What is required — For the word "with", state the number of lines in the data that contain it, and nothing else.

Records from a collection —
▬▬▬▬▬▬
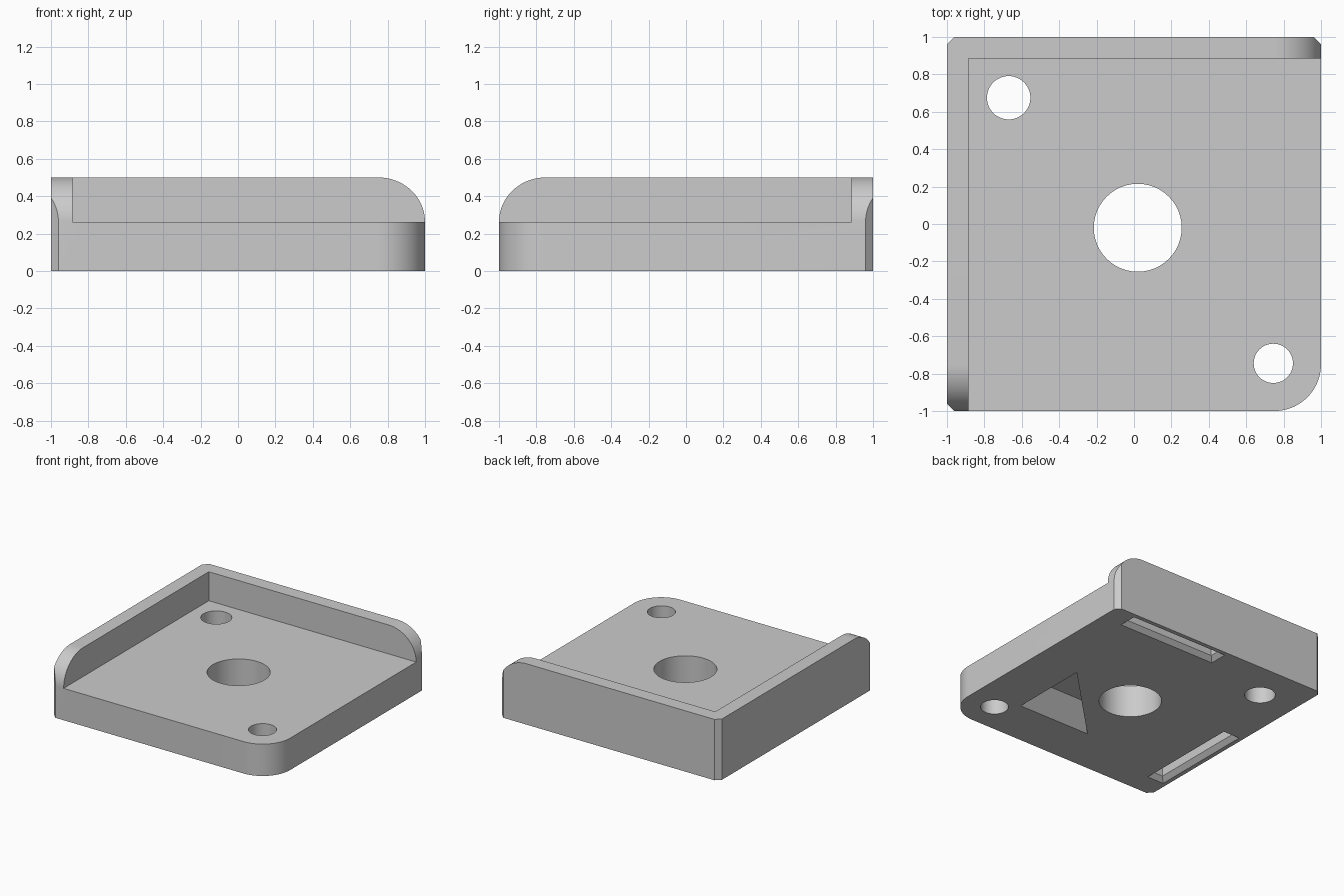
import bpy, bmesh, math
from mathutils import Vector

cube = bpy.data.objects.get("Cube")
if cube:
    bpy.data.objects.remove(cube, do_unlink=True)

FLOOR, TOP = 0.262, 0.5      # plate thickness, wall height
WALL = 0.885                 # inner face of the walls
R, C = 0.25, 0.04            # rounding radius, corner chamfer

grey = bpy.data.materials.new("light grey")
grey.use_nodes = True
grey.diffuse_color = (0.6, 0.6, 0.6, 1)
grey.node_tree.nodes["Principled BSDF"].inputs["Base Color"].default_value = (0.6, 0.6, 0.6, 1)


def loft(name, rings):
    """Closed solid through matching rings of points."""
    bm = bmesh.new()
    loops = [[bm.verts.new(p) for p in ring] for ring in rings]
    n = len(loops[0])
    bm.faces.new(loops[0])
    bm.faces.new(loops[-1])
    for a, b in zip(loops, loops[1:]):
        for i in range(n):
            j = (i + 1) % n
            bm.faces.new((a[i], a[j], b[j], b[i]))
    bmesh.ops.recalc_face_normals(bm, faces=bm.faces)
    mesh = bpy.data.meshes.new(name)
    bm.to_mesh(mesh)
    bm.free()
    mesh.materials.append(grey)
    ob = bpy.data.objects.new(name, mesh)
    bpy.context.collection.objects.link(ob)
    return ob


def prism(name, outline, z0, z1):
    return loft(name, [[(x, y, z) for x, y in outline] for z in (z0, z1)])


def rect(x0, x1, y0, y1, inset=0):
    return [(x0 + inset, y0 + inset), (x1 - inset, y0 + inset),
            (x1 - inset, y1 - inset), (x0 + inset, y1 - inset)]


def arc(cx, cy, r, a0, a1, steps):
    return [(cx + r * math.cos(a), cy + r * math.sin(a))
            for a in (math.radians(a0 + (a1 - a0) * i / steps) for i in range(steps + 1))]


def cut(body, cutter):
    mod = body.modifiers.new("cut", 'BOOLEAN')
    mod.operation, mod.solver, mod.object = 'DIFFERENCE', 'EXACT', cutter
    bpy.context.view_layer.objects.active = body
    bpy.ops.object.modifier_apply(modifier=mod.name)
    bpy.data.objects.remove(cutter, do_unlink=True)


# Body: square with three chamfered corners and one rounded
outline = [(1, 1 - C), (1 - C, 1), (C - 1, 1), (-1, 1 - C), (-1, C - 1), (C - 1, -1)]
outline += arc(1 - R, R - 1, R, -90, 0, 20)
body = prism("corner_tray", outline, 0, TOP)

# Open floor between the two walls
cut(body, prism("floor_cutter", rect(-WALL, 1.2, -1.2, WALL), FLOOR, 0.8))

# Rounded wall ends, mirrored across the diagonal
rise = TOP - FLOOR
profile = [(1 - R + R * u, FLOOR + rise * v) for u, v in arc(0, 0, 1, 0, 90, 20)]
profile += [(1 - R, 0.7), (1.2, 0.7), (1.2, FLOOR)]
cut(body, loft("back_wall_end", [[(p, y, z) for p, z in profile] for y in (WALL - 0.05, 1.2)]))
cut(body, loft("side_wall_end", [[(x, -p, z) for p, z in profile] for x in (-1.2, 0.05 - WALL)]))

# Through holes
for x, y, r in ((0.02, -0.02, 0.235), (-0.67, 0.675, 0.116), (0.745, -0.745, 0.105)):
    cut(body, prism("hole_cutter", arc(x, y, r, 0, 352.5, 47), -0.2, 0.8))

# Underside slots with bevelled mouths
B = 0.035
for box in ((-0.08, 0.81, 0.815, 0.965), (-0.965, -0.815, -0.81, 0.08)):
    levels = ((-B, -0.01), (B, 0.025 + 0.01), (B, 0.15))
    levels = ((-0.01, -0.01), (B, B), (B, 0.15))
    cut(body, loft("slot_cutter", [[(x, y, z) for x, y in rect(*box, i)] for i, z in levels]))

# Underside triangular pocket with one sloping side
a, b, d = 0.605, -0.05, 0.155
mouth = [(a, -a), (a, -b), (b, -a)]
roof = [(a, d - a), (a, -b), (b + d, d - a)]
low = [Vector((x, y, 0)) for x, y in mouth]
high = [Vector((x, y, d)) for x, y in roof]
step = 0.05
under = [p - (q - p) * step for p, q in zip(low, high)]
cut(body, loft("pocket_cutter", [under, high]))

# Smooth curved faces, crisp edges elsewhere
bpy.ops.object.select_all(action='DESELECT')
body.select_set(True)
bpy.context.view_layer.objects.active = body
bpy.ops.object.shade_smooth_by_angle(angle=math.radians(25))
▬▬▬▬▬▬
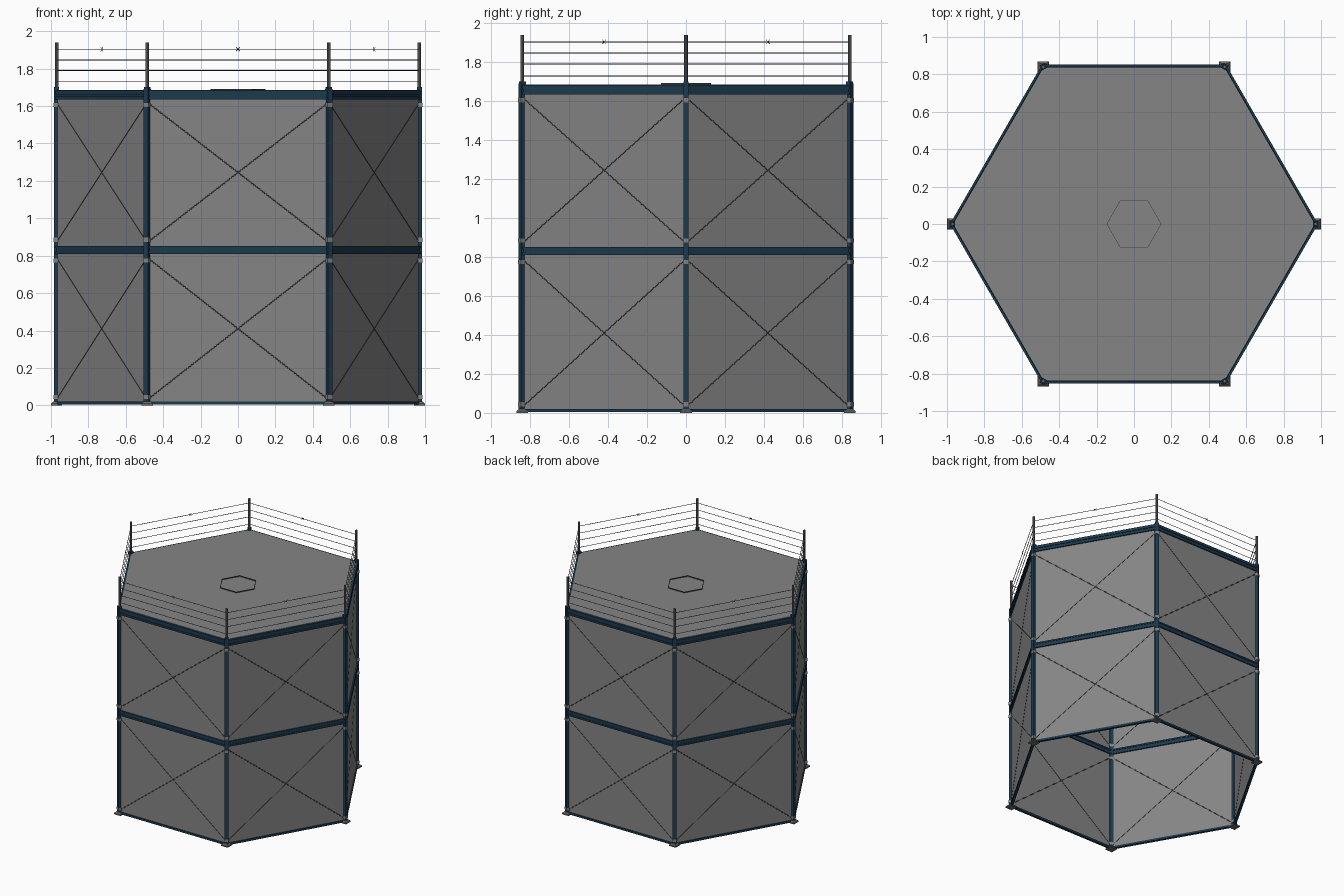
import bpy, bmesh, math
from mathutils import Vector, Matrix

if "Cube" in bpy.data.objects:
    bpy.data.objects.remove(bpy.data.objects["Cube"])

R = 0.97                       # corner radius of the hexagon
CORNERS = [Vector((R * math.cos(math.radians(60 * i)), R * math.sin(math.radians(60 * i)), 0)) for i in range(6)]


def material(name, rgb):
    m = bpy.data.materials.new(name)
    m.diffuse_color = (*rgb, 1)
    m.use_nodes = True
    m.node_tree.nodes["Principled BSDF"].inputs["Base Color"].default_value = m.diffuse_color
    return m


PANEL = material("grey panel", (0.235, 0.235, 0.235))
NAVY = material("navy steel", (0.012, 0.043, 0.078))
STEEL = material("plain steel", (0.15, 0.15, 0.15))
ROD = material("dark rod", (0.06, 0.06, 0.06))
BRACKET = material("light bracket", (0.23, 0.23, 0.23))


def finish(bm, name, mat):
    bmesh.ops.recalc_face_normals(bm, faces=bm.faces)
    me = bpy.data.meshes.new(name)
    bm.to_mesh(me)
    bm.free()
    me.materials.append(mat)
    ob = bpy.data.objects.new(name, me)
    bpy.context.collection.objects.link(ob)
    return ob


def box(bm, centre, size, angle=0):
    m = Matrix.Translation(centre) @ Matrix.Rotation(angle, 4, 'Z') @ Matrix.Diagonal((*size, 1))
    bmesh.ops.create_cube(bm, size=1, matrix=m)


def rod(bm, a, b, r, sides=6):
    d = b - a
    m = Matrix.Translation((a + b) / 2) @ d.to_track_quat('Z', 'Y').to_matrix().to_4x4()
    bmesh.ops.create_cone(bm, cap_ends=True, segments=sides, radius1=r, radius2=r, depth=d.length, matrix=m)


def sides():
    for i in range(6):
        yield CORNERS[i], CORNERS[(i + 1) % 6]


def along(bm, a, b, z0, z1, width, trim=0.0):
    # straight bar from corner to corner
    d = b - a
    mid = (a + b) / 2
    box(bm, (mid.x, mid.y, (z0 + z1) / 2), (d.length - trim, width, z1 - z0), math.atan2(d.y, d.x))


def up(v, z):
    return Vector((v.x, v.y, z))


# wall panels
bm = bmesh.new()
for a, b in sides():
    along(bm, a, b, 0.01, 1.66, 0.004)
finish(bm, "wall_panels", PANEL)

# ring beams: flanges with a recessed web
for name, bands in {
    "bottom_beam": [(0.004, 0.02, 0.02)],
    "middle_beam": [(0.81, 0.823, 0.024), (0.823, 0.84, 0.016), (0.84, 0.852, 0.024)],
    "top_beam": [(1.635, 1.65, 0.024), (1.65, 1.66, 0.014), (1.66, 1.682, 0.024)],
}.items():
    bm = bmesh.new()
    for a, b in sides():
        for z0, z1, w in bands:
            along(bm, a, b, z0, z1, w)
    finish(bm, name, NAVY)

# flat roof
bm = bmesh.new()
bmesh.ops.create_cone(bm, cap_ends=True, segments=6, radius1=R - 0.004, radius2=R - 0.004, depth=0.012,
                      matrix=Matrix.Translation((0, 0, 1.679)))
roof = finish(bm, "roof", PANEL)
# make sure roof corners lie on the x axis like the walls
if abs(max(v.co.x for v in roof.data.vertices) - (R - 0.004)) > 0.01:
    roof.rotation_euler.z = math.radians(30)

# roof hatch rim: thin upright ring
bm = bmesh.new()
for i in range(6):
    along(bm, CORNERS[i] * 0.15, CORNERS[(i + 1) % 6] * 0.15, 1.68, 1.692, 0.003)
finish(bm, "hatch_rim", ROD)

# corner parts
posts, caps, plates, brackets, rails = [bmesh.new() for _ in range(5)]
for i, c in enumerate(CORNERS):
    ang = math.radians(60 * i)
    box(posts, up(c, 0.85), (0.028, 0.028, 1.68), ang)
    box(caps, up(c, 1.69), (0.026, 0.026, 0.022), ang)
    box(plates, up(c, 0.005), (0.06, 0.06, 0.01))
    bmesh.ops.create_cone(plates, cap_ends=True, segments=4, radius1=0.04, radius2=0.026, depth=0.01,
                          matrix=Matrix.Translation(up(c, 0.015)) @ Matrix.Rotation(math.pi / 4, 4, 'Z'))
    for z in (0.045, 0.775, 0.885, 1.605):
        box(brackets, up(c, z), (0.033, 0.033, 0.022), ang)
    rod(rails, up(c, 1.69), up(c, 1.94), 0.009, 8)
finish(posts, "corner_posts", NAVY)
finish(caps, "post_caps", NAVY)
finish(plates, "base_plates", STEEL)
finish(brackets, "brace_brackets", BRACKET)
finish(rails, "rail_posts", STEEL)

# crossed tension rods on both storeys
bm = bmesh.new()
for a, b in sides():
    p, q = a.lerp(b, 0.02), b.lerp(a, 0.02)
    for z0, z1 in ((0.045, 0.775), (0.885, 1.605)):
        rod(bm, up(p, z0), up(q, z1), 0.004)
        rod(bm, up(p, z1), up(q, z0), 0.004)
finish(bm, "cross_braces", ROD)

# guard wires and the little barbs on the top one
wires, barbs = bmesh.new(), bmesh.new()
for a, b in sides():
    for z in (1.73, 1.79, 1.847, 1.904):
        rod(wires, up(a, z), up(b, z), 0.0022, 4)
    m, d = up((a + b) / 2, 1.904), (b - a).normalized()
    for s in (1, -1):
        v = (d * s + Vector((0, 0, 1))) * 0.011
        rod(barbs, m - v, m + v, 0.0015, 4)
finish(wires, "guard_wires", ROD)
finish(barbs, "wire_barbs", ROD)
▬▬▬▬▬▬
Answer space — 4